I've been trying the M001 out for a couple of days so these are really my first impressions. So far I am pretty impressed with what it does for the money. I have read some reviews where people try to compare it with the Apple iPad, but remember this is hundreds of pounds cheaper so it is best to be moderate with expectations. That said, it does quite a lot for the cost. The touch screen on the device is ideally suited for use with a stylus, however you can operate it just by touch but you will need to be quite firm with it! It is certainly not as smooth as a device like the HTC Desire (shown on the right of the M001 above). However I did not find this too much of a problem. A feature that is a bit lacking though is horsepower. The VIA VM8505 533MHz processor does not seem to make the machine that speedy, so when you are using it patience is advised, but it does not make the machine unusable.
The browser on the device is a lightweight version of Google Chrome and renders web pages pretty well, it can take its time though. Adobe Flash is not installed on the device which might limit certain uses, but interestingly Google Gears does appear to be installed enabling some forms of offline functionality with certain websites. You do get a full version of Documents To Go, which enables you to edit Microsoft Office documents on the device (I haven't tried this out yet though). Google Docs absolutely refuses to work on it though, which was a bit of a shame. A key missing feature is the Google Market where you can obtain Android apps. There is an “App Store” installed with has links to open source and some Chinese apps, and the manual that comes with the device specifies some locations where you can get apps, but inevitably this means some Android apps will be unavailable.
All is not lost though, some interesting apps are still available. I was surprised to find that Spotify works on the device. If you go to http://m.spotify.com the device is detected as an Android device, here you will need to select the option to manually download the application rather than going through the Android market. Another major app that works is Dropbox, their Android app can be downloaded manually by going to http://www.dropbox.com/android and selecting the small “Download” link at the bottom of the page. This is very welcome news as it means I can effortlessly move documents on and off the device.

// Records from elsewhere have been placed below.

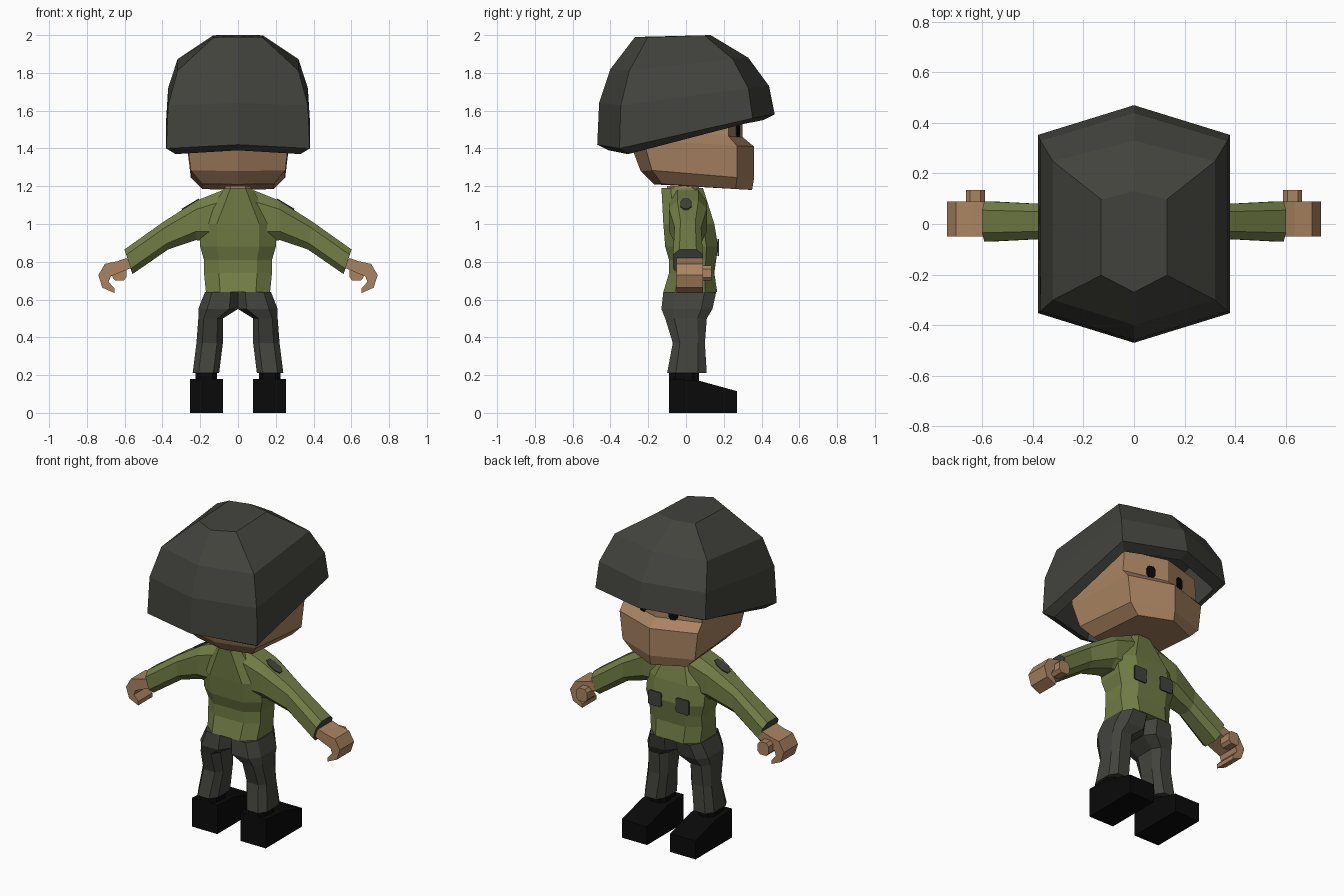
import bpy
import bmesh
from math import cos, sin, radians
from mathutils import Vector

cube = bpy.data.objects.get("Cube")
if cube:
    bpy.data.objects.remove(cube, do_unlink=True)


def material(name, red, green, blue):
    mat = bpy.data.materials.new(name)
    mat.use_nodes = True
    colour = (red, green, blue, 1)
    mat.diffuse_color = colour
    mat.node_tree.nodes["Principled BSDF"].inputs["Base Color"].default_value = colour
    return mat


SKIN = material("skin", .4, .23, .12)
GREEN = material("olive_cloth", .165, .205, .06)
GREY = material("charcoal_grey", .055, .055, .047)
BLACK = material("black", .003, .003, .003)


def loft(name, rings, *materials):
    """Skin equal-length rings and cap both ends; the last cap takes the last material."""
    bm = bmesh.new()
    loops = [[bm.verts.new(point) for point in ring] for ring in rings]
    for lower, upper in zip(loops, loops[1:]):
        for i in range(len(lower)):
            bm.faces.new((lower[i - 1], lower[i], upper[i], upper[i - 1]))
    bm.faces.new(loops[0])
    bm.faces.new(loops[-1]).material_index = len(materials) - 1
    bmesh.ops.recalc_face_normals(bm, faces=bm.faces[:])
    mesh = bpy.data.meshes.new(name)
    bm.to_mesh(mesh)
    bm.free()
    for mat in materials:
        mesh.materials.append(mat)
    part = bpy.data.objects.new(name, mesh)
    bpy.context.scene.collection.objects.link(part)


def prism(name, outline, offset, mat):
    """Extrude an outline along an offset vector."""
    base = [Vector(point) for point in outline]
    loft(name, [base, [point + Vector(offset) for point in base]], mat)


def ridged_ring(front, front_z, rear, rear_z, half_width):
    """Six-sided tilted ring with ridges on the centre line and corners set back."""
    corner = .75
    inset = (front_z - rear_z) * (1 - corner) * front / (front - rear)
    rise = (rear_z - front_z) * (1 - corner) * rear / (front - rear)
    right = [(half_width, front * corner, front_z - inset),
             (half_width, rear * corner, rear_z - rise)]
    left = [(-x, y, z) for x, y, z in reversed(right)]
    return [(0, front, front_z), *right, (0, rear, rear_z), *left]


def octagon(u_min, u_max, v_min, v_max, cut=.22):
    """Rectangle with cut corners."""
    a, b = (u_max - u_min) * cut, (v_max - v_min) * cut
    return [(u_min + a, v_min), (u_max - a, v_min), (u_max, v_min + b), (u_max, v_max - b),
            (u_max - a, v_max), (u_min + a, v_max), (u_min, v_max - b), (u_min, v_min + b)]


def level(z, x_min, x_max, y_min, y_max, side=1):
    return [(side * x, y, z) for x, y in octagon(x_min, x_max, y_min, y_max)]


def shrink(ring, factor, lift):
    return [(x * factor, y * factor, z + lift) for x, y, z in ring]


# Helmet: shell from crown to brim, then the rim and hollow inside
shell = [ridged_ring(.13, 2, -.27, 1.99, .13),
         ridged_ring(.33, 1.88, -.4, 1.82, .32),
         ridged_ring(.44, 1.73, -.46, 1.64, .37),
         ridged_ring(.47, 1.58, -.47, 1.42, .38)]
brim = shell[-1]
loft("helmet", shell + [shrink(brim, .87, -.03), shrink(brim, .75, .2)], GREY)

# Head from jaw to crown, and the neck
loft("head", [ridged_ring(.35, 1.18, -.17, 1.21, .19),
              ridged_ring(.36, 1.24, -.24, 1.28, .25),
              ridged_ring(.36, 1.41, -.3, 1.44, .27),
              ridged_ring(.3, 1.46, -.3, 1.5, .27),
              ridged_ring(.3, 1.6, -.28, 1.6, .26)], SKIN)
loft("neck", [level(z, -.07, .07, -.1, .07) for z in (1.1, 1.2)], SKIN)

# Shirt body: height, half width, back, front
shirt = [(.64, .17, -.12, .165), (.74, .18, -.09, .15), (.81, .18, -.09, .16),
         (.88, .2, -.11, .17), (1, .2, -.12, .15), (1.19, .07, -.13, .09)]
loft("shirt", [level(z, -width, width, back, front)
               for z, width, back, front in shirt], GREEN)

# Sleeve stations: centre x, centre z, half height, half depth
sleeve = [(.1, 1.04, .14, .1), (.22, 1.02, .105, .1),
          (.38, .94, .075, .07), (.58, .8, .065, .08)]


def sleeve_ring(x, z, height, depth, side):
    lean = x - .25
    return [(side * (x + lean * v), y + .01, z + v)
            for y, v in octagon(-depth, depth, -height, height)]


# Trouser leg stations: height, inner, outer, back, front
leg = [(.64, 0, .175, -.12, .16), (.55, 0, .21, -.13, .14), (.5, .08, .21, -.11, .11),
       (.37, .08, .22, -.07, .1), (.21, .1, .24, -.1, .11)]

# Curled hand outline: wrist, outer arc, then the tapering inside of the fingers
def arc_point(angle, radius):
    turn = radians(angle)
    return .655 + radius * cos(turn), .72 + radius * sin(turn)


outer_angles = range(102, -91, -48)
inner_angles = range(-90, 7, 48)
hand = [(.56, .77), (.59, .82)]
hand += [arc_point(angle, .085) for angle in outer_angles]
hand += [arc_point(angle, radius) for angle, radius in zip(inner_angles, (.06, .04, .02))]

# Boot side outline: tall heel sloping to the toe
boot = [(-.09, 0), (.27, 0), (.27, .115), (.07, .17), (-.09, .18)]

for name, side in (("left", 1), ("right", -1)):
    loft(name + "_sleeve", [sleeve_ring(*station, side) for station in sleeve], GREEN, GREY)
    prism(name + "_hand", [(side * x, -.05, z) for x, z in hand], (0, .14, 0), SKIN)
    thumb = octagon(.59, .665, .7, .78)
    prism(name + "_thumb", [(side * x, .06, z) for x, z in thumb], (0, .075, 0), SKIN)

    loft(name + "_trouser_leg", [level(*station, side) for station in leg], GREY)
    loft(name + "_ankle", [level(z, .11, .225, -.09, .07, side) for z in (.15, .22)], BLACK)
    prism(name + "_boot", [(side * .08, y, z) for y, z in boot], (side * .175, 0, 0), BLACK)

    # Eye plate following the slope of the face
    eye = octagon(.08, .13, 1.46, 1.53)
    prism(name + "_eye", [(side * x, .298 - x / 4, z) for x, z in eye], (0, .008, 0), BLACK)

    # Chest pocket
    pocket = octagon(.05, .14, .83, .92, .08)
    prism(name + "_pocket", [(side * x, .166, z) for x, z in pocket], (0, .008, 0), GREY)

    # Shoulder patch lying on the slope of the sleeve
    patch = octagon(-.03, .03, -.045, .045, .28)
    prism(name + "_shoulder_patch",
          [(side * (.25 + t), y, 1.1 - t * .6) for y, t in patch],
          (side * .003, 0, .008), GREY)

Web based applications should be usable with the tablet too, I tried TV Catchup mobile and found that it could cope with the low quality streams but not the high quality streams sadly.
Talking of video; the device I received did have a YouTube player on it but I could not get it to work. When I went to YouTube mobile it started up videos but expected to find a working on board player. Fortunately this is a solvable situation. There is a community forming around these devices over at Slatedroid (they have lots of information about these devices and the site is well worth a look) and someone there has made available a working YouTube player. I tried this out and found that I could not sign in with the app itself, but I could go to the YouTube mobile site and sign in and everything would play correctly.
If you take the device out and about you might need to take the charger with you as the battery only lasts for about two hours. It does not have a 3G connection of its own so you will need to be in a WiFi hotspot that you can use. Another option is to hook it up to a MiFi type device. I tried it out with 3's brand new MiFi 2 (which I currently have on trial – review coming soon) and it worked very well. If you need to find your way home after being out and about you might like the Google Maps application on the device which looks great on the seven inch screen. There is no GPS or bluetooth to connect an external GPS though, so you will need to know where you are or let Google work out where you are based on the WiFi information.
Overall I am very happy with the device. It is a bargain. I bought it mainly out of curiosity but also because having something of that form factor that I could read PDFs on or web pages would be very useful to me. Now I can see that the device is capable of a lot more and I am looking forward to experimenting with it and finding out ideas that other people have for it, particularly in the education world. Finally, the device is very exciting in what it offers for the price. Even in these tough economic times this sort of price puts the M001 within the financial reach of many people.
If you get a an M001 or something similar yourself I would love to hear about you experiences with it. As ever it would be great to hear your comments.